Segment Open

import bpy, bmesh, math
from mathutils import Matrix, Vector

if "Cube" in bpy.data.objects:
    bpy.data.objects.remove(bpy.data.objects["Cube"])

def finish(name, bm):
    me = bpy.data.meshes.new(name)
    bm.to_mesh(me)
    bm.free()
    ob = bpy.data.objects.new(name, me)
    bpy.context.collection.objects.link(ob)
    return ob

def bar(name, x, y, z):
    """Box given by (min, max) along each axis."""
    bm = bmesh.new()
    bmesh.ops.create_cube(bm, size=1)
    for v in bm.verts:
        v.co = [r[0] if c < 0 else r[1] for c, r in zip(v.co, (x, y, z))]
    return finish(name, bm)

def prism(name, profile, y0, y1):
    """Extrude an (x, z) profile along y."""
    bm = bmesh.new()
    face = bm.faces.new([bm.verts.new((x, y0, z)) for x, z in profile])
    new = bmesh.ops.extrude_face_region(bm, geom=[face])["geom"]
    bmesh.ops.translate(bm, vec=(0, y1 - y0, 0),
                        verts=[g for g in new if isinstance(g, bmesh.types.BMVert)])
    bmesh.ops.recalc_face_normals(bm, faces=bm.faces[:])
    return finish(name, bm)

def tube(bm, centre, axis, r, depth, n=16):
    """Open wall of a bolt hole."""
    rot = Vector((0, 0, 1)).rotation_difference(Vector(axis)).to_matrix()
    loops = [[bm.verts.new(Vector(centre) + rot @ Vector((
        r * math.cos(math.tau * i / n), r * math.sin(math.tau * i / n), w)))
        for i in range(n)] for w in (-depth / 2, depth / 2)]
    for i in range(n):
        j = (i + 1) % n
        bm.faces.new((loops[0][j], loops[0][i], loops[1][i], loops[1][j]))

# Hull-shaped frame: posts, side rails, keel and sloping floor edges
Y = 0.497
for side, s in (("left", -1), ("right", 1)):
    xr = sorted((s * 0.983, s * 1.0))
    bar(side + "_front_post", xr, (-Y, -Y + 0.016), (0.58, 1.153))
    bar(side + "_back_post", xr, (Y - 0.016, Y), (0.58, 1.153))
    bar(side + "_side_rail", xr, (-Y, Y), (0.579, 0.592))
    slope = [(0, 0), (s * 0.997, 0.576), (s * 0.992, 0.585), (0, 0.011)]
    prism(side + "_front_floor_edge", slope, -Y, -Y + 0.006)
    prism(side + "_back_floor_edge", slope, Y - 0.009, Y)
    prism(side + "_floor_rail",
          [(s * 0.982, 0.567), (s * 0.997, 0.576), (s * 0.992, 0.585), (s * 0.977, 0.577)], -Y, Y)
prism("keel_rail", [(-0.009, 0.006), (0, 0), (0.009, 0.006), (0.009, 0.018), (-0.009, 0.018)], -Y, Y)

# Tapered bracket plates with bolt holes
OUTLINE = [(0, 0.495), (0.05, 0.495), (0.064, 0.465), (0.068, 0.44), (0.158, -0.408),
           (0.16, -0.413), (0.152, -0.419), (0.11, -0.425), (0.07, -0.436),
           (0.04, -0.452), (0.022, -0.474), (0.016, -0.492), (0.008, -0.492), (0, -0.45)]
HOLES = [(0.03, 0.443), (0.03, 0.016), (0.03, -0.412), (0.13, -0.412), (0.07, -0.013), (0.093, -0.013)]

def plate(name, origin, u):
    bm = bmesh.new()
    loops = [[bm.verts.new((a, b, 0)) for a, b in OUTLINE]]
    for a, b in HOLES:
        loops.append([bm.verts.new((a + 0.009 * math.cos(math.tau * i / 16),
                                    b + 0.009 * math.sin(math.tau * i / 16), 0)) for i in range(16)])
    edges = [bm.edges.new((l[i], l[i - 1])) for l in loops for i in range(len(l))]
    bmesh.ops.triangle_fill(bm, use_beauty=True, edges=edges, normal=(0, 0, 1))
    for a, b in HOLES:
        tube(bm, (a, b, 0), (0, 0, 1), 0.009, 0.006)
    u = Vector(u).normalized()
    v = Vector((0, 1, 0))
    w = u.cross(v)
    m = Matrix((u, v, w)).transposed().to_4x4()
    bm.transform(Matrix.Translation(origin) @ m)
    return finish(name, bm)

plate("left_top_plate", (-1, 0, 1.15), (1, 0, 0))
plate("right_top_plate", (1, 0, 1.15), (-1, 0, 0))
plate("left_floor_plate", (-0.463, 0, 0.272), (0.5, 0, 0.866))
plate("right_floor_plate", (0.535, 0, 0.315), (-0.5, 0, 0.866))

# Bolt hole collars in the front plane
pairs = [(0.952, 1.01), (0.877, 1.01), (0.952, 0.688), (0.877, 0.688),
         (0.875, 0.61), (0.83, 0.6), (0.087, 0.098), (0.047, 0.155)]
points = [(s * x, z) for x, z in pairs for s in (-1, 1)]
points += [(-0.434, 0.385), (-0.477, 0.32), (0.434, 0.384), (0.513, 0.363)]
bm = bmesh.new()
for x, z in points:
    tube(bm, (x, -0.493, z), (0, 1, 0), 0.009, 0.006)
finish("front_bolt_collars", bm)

Segment Closed

What you will do — Give back exactly the lines of the listing above, starting with its first line and ending with the line that holds "bpy.context.collection.objects.link(ob)".

Result for this task —
import bpy, bmesh, math
from mathutils import Matrix, Vector

if "Cube" in bpy.data.objects:
    bpy.data.objects.remove(bpy.data.objects["Cube"])

def finish(name, bm):
    me = bpy.data.meshes.new(name)
    bm.to_mesh(me)
    bm.free()
    ob = bpy.data.objects.new(name, me)
    bpy.context.collection.objects.link(ob)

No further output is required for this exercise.